Unknowns abound about the xCloud service, including a start date and how much it will cost. Spencer acknowledged that Microsoft itself is still figuring things out, saying “you’re watching us make soup here.” Microsoft has said it will begin “public trials” of the service later this year.

The service connects gamers on their phones with specially designed servers built from Xbox components. Right now, the xCloud demos are running out of a data center in Quincy, Wash.

All the processing is done in the cloud, so if users have enough bandwidth to stream videos, they can play Xbox games on their phone. That means the service could work on a variety of phones, beyond just the newest models with the most processing power.

Competition coming
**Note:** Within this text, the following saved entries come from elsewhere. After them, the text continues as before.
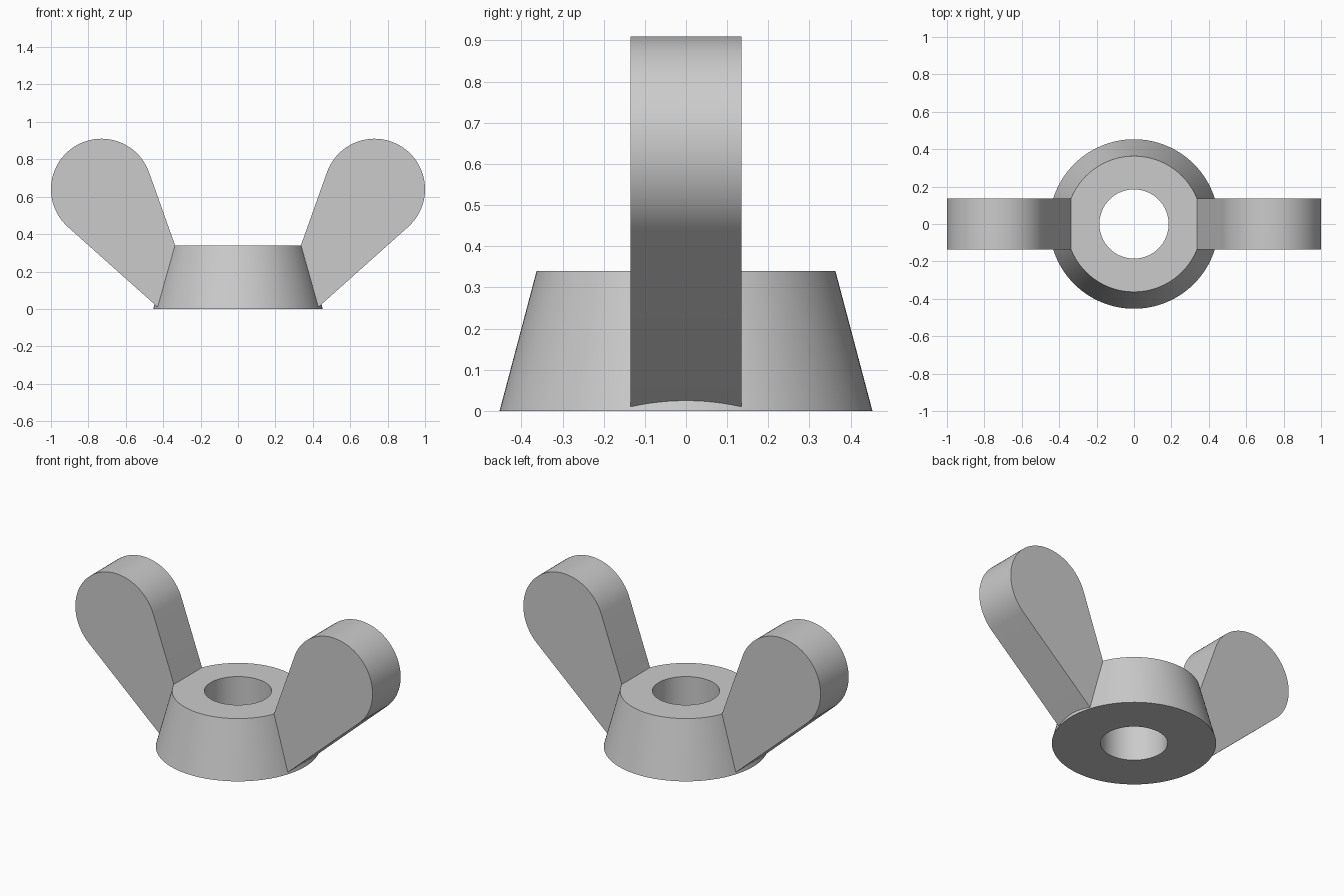
import bpy, bmesh
from math import sin, cos, radians

cube = bpy.data.objects.get("Cube")
if cube:
    bpy.data.objects.remove(cube, do_unlink=True)

# One plain metal colour
metal = bpy.data.materials.new("grey_metal")
metal.use_nodes = True
GREY = (0.6, 0.6, 0.6, 1)
metal.diffuse_color = GREY
metal.node_tree.nodes["Principled BSDF"].inputs["Base Color"].default_value = GREY


def finish(bm, name):
    bmesh.ops.remove_doubles(bm, verts=bm.verts, dist=1e-5)
    bmesh.ops.recalc_face_normals(bm, faces=bm.faces)
    mesh = bpy.data.meshes.new(name)
    bm.to_mesh(mesh)
    bm.free()
    mesh.materials.append(metal)
    obj = bpy.data.objects.new(name, mesh)
    bpy.context.collection.objects.link(obj)
    bpy.ops.object.select_all(action='DESELECT')
    obj.select_set(True)
    bpy.context.view_layer.objects.active = obj
    bpy.ops.object.shade_smooth_by_angle(angle=radians(25))
    return obj


# Tapered hub with a straight bore, turned from a closed profile
HEIGHT, R_BASE, R_TOP, R_BORE = 0.34, 0.453, 0.363, 0.185
bm = bmesh.new()
profile = [(R_BORE, 0), (R_BASE, 0), (R_TOP, HEIGHT), (R_BORE, HEIGHT)]
ring = [bm.verts.new((r, 0, z)) for r, z in profile]
edges = [bm.edges.new((ring[i], ring[(i + 1) % 4])) for i in range(4)]
bmesh.ops.spin(bm, geom=ring + edges, cent=(0, 0, 0), axis=(0, 0, 1),
               angle=radians(360), steps=128)
finish(bm, "hub")


# Wings: teardrop outline, rounded tip, root sunk into the hub
def wing(name, side):
    cx, cz, r, half = 0.73, 0.64, 0.27, 0.135
    steps = 48
    start, end = -48.2, 160.2
    outline = [(0.3365, HEIGHT), (0.31, 0.266), (0.422, 0.003)]
    for i in range(steps + 1):
        a = radians(start + (end - start) * i / steps)
        outline.append((cx + r * cos(a), cz + r * sin(a)))
    bm = bmesh.new()
    face = bm.faces.new([bm.verts.new((side * x, -half, z)) for x, z in outline])
    out = bmesh.ops.extrude_face_region(bm, geom=[face])
    moved = [v for v in out["geom"] if isinstance(v, bmesh.types.BMVert)]
    bmesh.ops.translate(bm, verts=moved, vec=(0, 2 * half, 0))
    finish(bm, name)


wing("left_wing", 1)
wing("right_wing", -1)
If and when it does roll out xCloud, Microsoft will face plenty of competition. Apple, Amazon and Google are all reportedly working on game streaming services.

Microsoft, though, is the only contender with its own cloud computing arm, console lineup, existing gaming ecosystem and big lineup of original games to build on. Each of these competitors checks a couple of those boxes and has its own advantages.

Amazon in particular could become a significant competitor, as it has the leading cloud provider in Amazon Web Services. It also has a dedicated gaming unit, Amazon Game Studios, and owns the top game streaming service in Twitch.

Executive after executive dodged questions about competition. But Spencer, without mentioning names, said it takes time to break into the industry and form relationships with publishers.

“This team has been in the video game business for some of them three decades. And we’ve been building games for many years,” Spencer said. “We’ve been partners to the video game companies for years and years. For many of our publishing partners, we’re one of their top global retail partners in them selling games. Video games is not a business that you come into quickly, and there is a form to building games. There are relationships that are built.”